If you do decide to use microphone control, here are some tricks you can use to maximize the performance of your Mirror when using microphone input:
When you first run the Magic Mirror, it will create a preferences file called "MAG_MIR.TXT" for you in the same directory as the Magic Mirror. By editing this text file, you can customize how the mirror works.
You should be able to edit the file with any text editor, as long as it can save back into raw text format (in particular, don't save it as Microsoft Word!). Quit the Magic Mirror before editing it. For the most part, the options are either explained or are self-explanatory.
The simplest things to do is to change the control keys to ones which are more convenient for your own use. For instance, suppose you wanted to control the Magic Mirror's mouth with the Shift key instead of the Option key (Windows users will want to turn off Sticky Keys if they do this). All you need to do is open the preferences file, change "key_open_mouth option" to "key_open_mouth shift", save the file, and launch the Magic Mirror again.
You can also change the orientation of the Magic Mirror on the screen between "portrait" and "landscape". "Landscape" is the default behavior. "Portrait" gives you a larger mask face, but requires you to turn your monitor on its side.
You can also "train" your Mirror to do performances without a puppeteer. This will take some experimentation and patience on your part, but I tried to make it pretty easy.
The first thing you need is a sound file for the Mirror to work against. It needs to be in a file format that QuickTime understands. Place it in the same folder as the Magic Mirror, and edit the preferences file to set the "audiofile" option to the name of the file you just put in there. Be sure to include the three-letter file extension (Windows users may have to right-click the file and look at the properties to see it).
This defines an audio file that the Mirror will load in when it starts up. Once it is loading correctly, it can be used to automate your performance.
To record a performance, edit the preferences file, and choose keys for the "key_record_sequence" and "key_play_sequence" keys.
In the Magic Mirror program, press the key you defined to record a sequence, and the audio file will begin playing. Act out the performance with the keys as if it were a live performance. At the end of the sound file, it will automatically save your performance (replacing any performance that was previously saved).
You can view your performance using the key you defined to play a sequence. If you decide to manually trigger your performance, you can stop now, and just trigger your saved performance with that key. (It's a good idea to go back and redefine the record sequence key to "none" so you don't accidentally save over your performance.)
However, if you want to leave the Mirror unattended, go back and edit the preference file again once you have your performance recorded. Change the "unattended" option to a number greater than -1. (A value of -1 is normal operation, and any other number is "unattended" mode.) The next time you launch the Magic Mirror, it will automatically play the sound file over and over again, waiting a number of seconds in between equal to the number you entered for the "unattended" option. (In other words, if you changed "unattended" to five, it would wait five seconds before playing the audio file again.)
The Magic Mirror has only been tested on a snow iMac (256MB, 500MHz PowerPC G3, RAGE 128 Pro). Your mileage may vary, but it should run fine on anything newer.
Note that the Mac version requires Rosetta.
The software is provided as-is. Use it at your own risk.
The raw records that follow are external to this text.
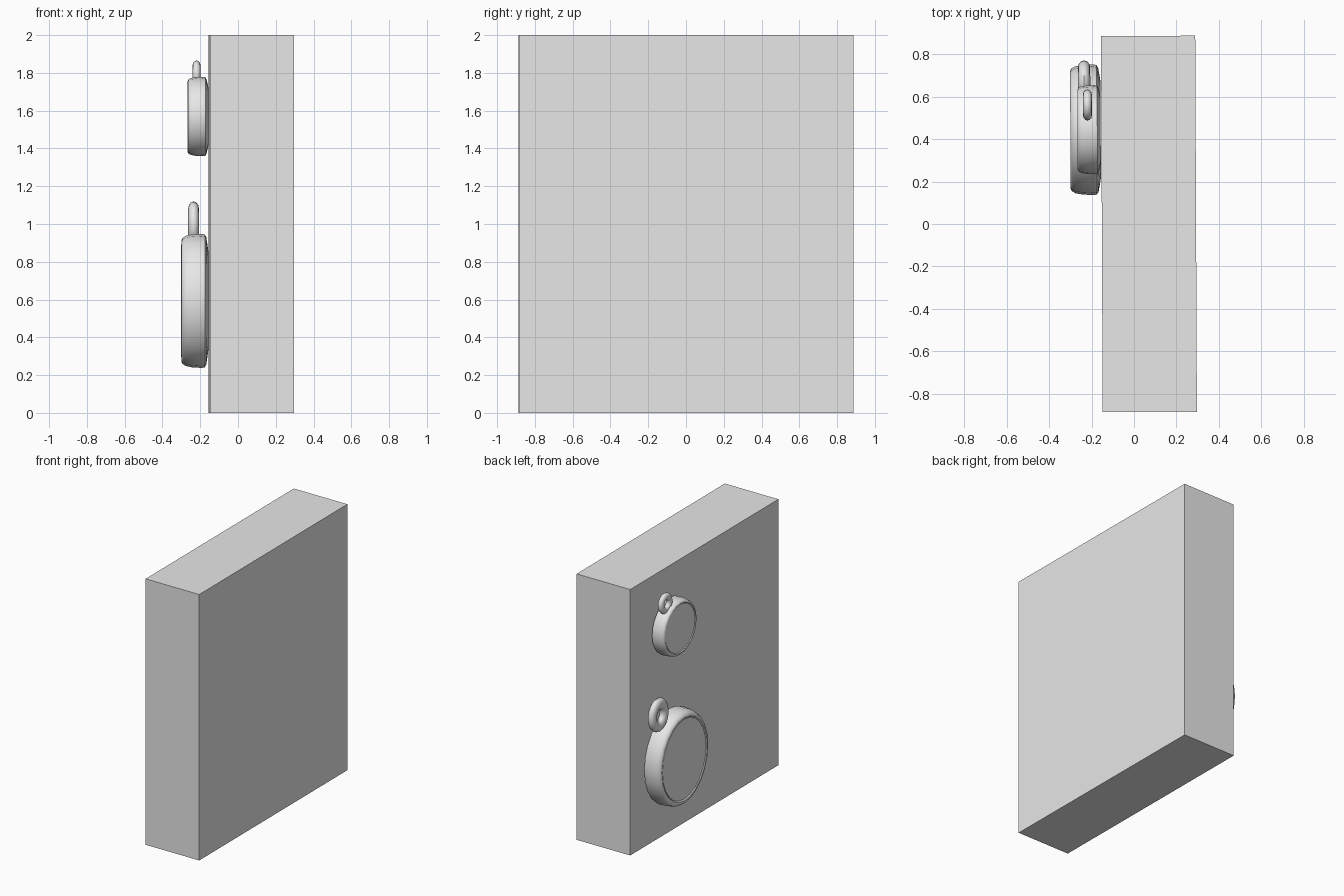
import bpy, bmesh, math
from mathutils import Matrix, Vector

cube = bpy.data.objects.get("Cube")
if cube:
    bpy.data.objects.remove(cube, do_unlink=True)

TILT = Matrix.Rotation(0.0045, 4, 'Z')
SEGMENTS = 24

grey = bpy.data.materials.new("plain grey")
grey.use_nodes = True
grey.diffuse_color = (0.8, 0.8, 0.8, 1)
grey.node_tree.nodes["Principled BSDF"].inputs["Base Color"].default_value = (0.8, 0.8, 0.8, 1)


def finish(bm, name, smooth=True):
    bmesh.ops.recalc_face_normals(bm, faces=bm.faces)
    bm.transform(TILT)
    mesh = bpy.data.meshes.new(name)
    bm.to_mesh(mesh)
    bm.free()
    mesh.materials.append(grey)
    obj = bpy.data.objects.new(name, mesh)
    bpy.context.collection.objects.link(obj)
    if smooth:
        bpy.ops.object.select_all(action='DESELECT')
        obj.select_set(True)
        bpy.context.view_layer.objects.active = obj
        bpy.ops.object.shade_smooth_by_angle(angle=math.radians(40))


def turned(name, centre, ry, rz, profile):
    """Elliptical lathe about x; profile holds (radius fraction, x) pairs."""
    bm = bmesh.new()
    rings = []
    for radius, x in profile:
        angles = [i * math.tau / SEGMENTS for i in range(SEGMENTS)]
        rings.append([bm.verts.new((x, centre[0] + ry * radius * math.cos(a),
                                    centre[1] + rz * radius * math.sin(a))) for a in angles])
    for a, b in zip(rings, rings[1:]):
        for i in range(SEGMENTS):
            j = (i + 1) % SEGMENTS
            bm.faces.new((a[i], a[j], b[j], b[i]))
    bm.faces.new(rings[0])
    bm.faces.new(rings[-1])
    finish(bm, name)


def hanging_loop(name, centre, major, minor, ry, rx):
    """Torus facing sideways, narrowed in y and flattened in x."""
    bm = bmesh.new()
    around, section = SEGMENTS, 12
    grid = []
    for i in range(around):
        a = i * math.tau / around
        row = []
        for k in range(section):
            b = k * math.tau / section
            r = major + minor * math.cos(b)
            offset = Vector((rx * math.sin(b), ry * r * math.cos(a), r * math.sin(a)))
            row.append(bm.verts.new(Vector(centre) + offset))
        grid.append(row)
    for i in range(around):
        for k in range(section):
            n, m = (i + 1) % around, (k + 1) % section
            bm.faces.new((grid[i][k], grid[n][k], grid[n][m], grid[i][m]))
    finish(bm, name)


def dial(name, centre, ry, rz, front, back):
    """Rounded case with a back plate and a shallow inset face."""
    d = back - front
    turned(name + "_case", centre, ry, rz, [
        (0.74, back + 0.008), (0.84, back + 0.003), (0.95, back - 0.003),
        (0.99, back - 0.08 * d), (1.0, back - 0.2 * d), (0.99, back - 0.6 * d),
        (0.97, front + 0.17 * d), (0.94, front + 0.05 * d), (0.905, front),
        (0.875, front), (0.85, front + 0.008)])
    turned(name + "_face", centre, ry * 0.845, rz * 0.845,
           [(1, front + 0.02), (1, front + 0.004)])


# Wall block
bm = bmesh.new()
bmesh.ops.create_cube(bm, size=1)
bm.transform(Matrix.Translation((0.0705, 0, 1)) @ Matrix.Diagonal((0.444, 1.772, 2, 1)))
finish(bm, "wall_block", smooth=False)

# Large lower dial and its loop
dial("large_dial", (0.445, 0.593), 0.308, 0.355, -0.298, -0.163)
hanging_loop("large_loop", (-0.232, 0.667, 0.995), 0.084, 0.041, 0.84, 0.029)

# Small upper dial and its loop
dial("small_dial", (0.445, 1.569), 0.21, 0.21, -0.264, -0.163)
hanging_loop("small_loop", (-0.217, 0.562, 1.79), 0.051, 0.025, 0.96, 0.021)
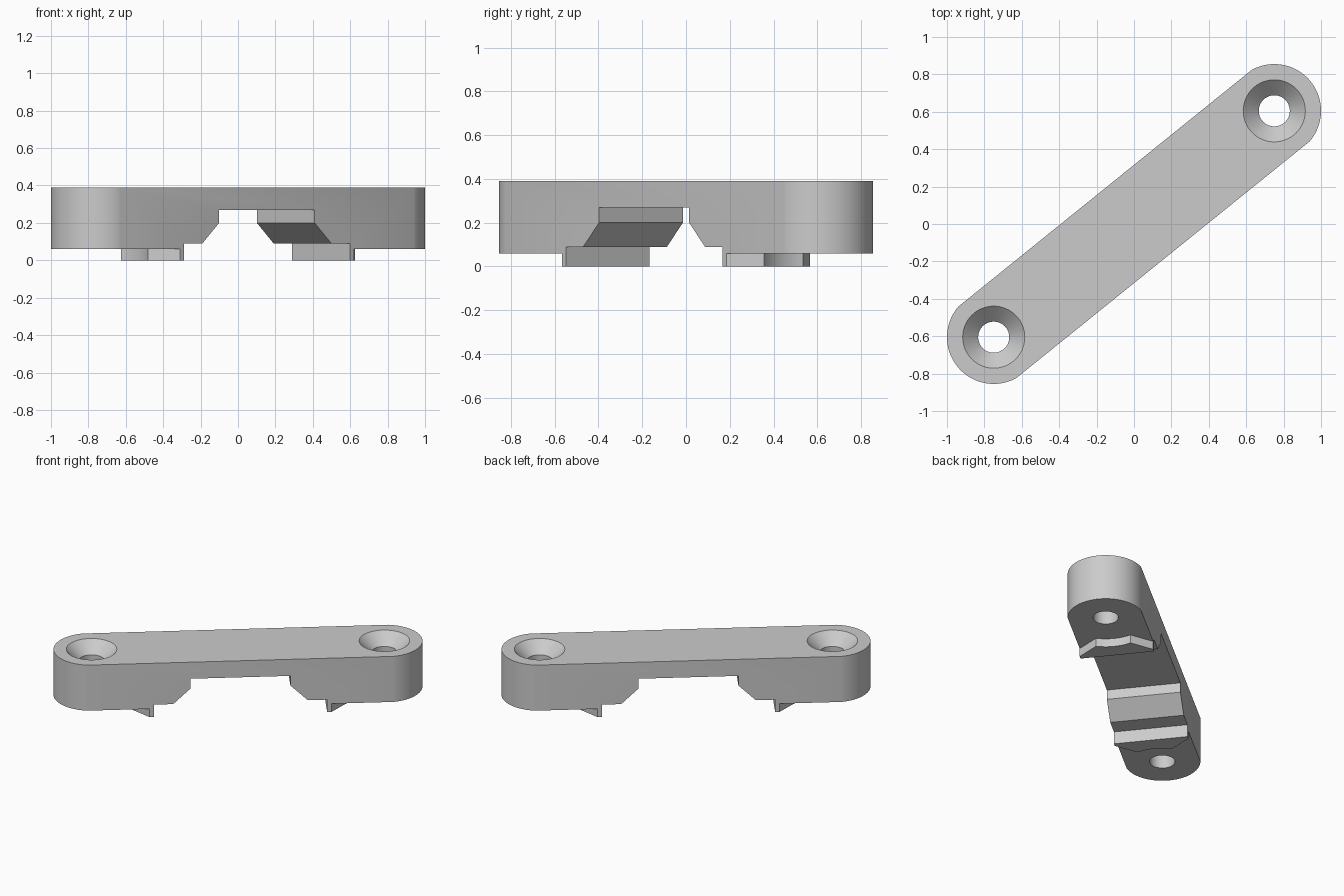
import bpy, bmesh, math
from mathutils import Matrix

if "Cube" in bpy.data.objects:
    bpy.data.objects.remove(bpy.data.objects["Cube"])

ANGLE = math.atan2(0.605, 0.75)      # bar runs diagonally
REACH = math.hypot(0.605, 0.75)      # centre to hole distance
R, W = 0.25, 0.246                   # end radius, half width
TOP, BASE = 0.39, 0.06

grey = bpy.data.materials.new("light grey")
grey.diffuse_color = (0.6, 0.6, 0.6, 1)
grey.use_nodes = True
grey.node_tree.nodes["Principled BSDF"].inputs["Base Color"].default_value = grey.diffuse_color


def prism(name, pts, place, depth):
    """Extrude a closed outline; place maps (a, b) to 3D, depth is the sweep."""
    bm = bmesh.new()
    face = bm.faces.new([bm.verts.new(place(a, b)) for a, b in pts])
    ext = bmesh.ops.extrude_face_region(bm, geom=[face])
    verts = [g for g in ext["geom"] if isinstance(g, bmesh.types.BMVert)]
    bmesh.ops.translate(bm, verts=verts, vec=depth)
    return finish(name, bm)


def finish(name, bm):
    bmesh.ops.recalc_face_normals(bm, faces=bm.faces)
    bmesh.ops.transform(bm, matrix=Matrix.Rotation(ANGLE, 4, 'Z'), verts=bm.verts)
    me = bpy.data.meshes.new(name)
    bm.to_mesh(me)
    bm.free()
    ob = bpy.data.objects.new(name, me)
    bpy.context.collection.objects.link(ob)
    me.materials.append(grey)
    return ob


def combine(target, tool, operation):
    mod = target.modifiers.new(operation, 'BOOLEAN')
    mod.operation, mod.object, mod.solver = operation, tool, 'EXACT'
    bpy.context.view_layer.objects.active = target
    bpy.ops.object.modifier_apply(modifier=mod.name)
    bpy.data.objects.remove(tool)


def arc(cx, r, a0, a1, n):
    return [(cx + r * math.cos(a0 + (a1 - a0) * i / n),
             r * math.sin(a0 + (a1 - a0) * i / n)) for i in range(n + 1)]


# Bar with rounded ends
half = math.asin(W / R)
outline = arc(REACH, R, -half, half, 40) + arc(-REACH, R, math.pi - half, math.pi + half, 40)
bar = prism("bar", outline, lambda u, v: (u, v, BASE), (0, 0, TOP - BASE))

# Stepped channel across the underside
side = [(0.57, -0.1), (0.57, 0.09), (0.443, 0.09), (0.328, 0.2), (0.328, 0.27)]
channel = side + [(-u, z) for u, z in reversed(side)]
combine(bar, prism("channel_cutter", channel, lambda u, z: (u, -0.5, z), (0, 1, 0)), 'DIFFERENCE')

for s in (1, -1):
    # Locating rib, hollowed around the screw hole
    t = math.atan2(0.115, REACH - 0.71)
    curve = arc(REACH, math.hypot(0.115, REACH - 0.71), math.pi + t, math.pi - t, 12)
    rib = [(0.57, -W), (0.598, -W)] + curve + [(0.598, W), (0.57, W)]
    combine(bar, prism("rib", [(u * s, v) for u, v in rib],
                       lambda u, v: (u, v, 0), (0, 0, BASE)), 'UNION')

    # Countersunk screw hole
    bm = bmesh.new()
    profile = [(0.083, -0.1), (0.083, 0.31), (0.166, TOP), (0.166, TOP + 0.1)]
    rings = [[bm.verts.new((REACH * s + r * math.cos(math.tau * i / 64),
                            r * math.sin(math.tau * i / 64), z)) for i in range(64)]
             for r, z in profile]
    for a, b in zip(rings, rings[1:]):
        for i in range(64):
            j = (i + 1) % 64
            bm.faces.new((a[i], a[j], b[j], b[i]))
    bm.faces.new(rings[0])
    bm.faces.new(rings[-1])
    combine(bar, finish("hole_cutter", bm), 'DIFFERENCE')

bpy.ops.object.select_all(action='DESELECT')
bar.select_set(True)
bpy.context.view_layer.objects.active = bar
bpy.ops.object.shade_smooth_by_angle(angle=math.radians(20))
If the Magic Mirror banishes the only copy of your dissertation to the shadownet, well, that's what you get for dabbling with dark powers, occult artifacts, and untested software all at the same time.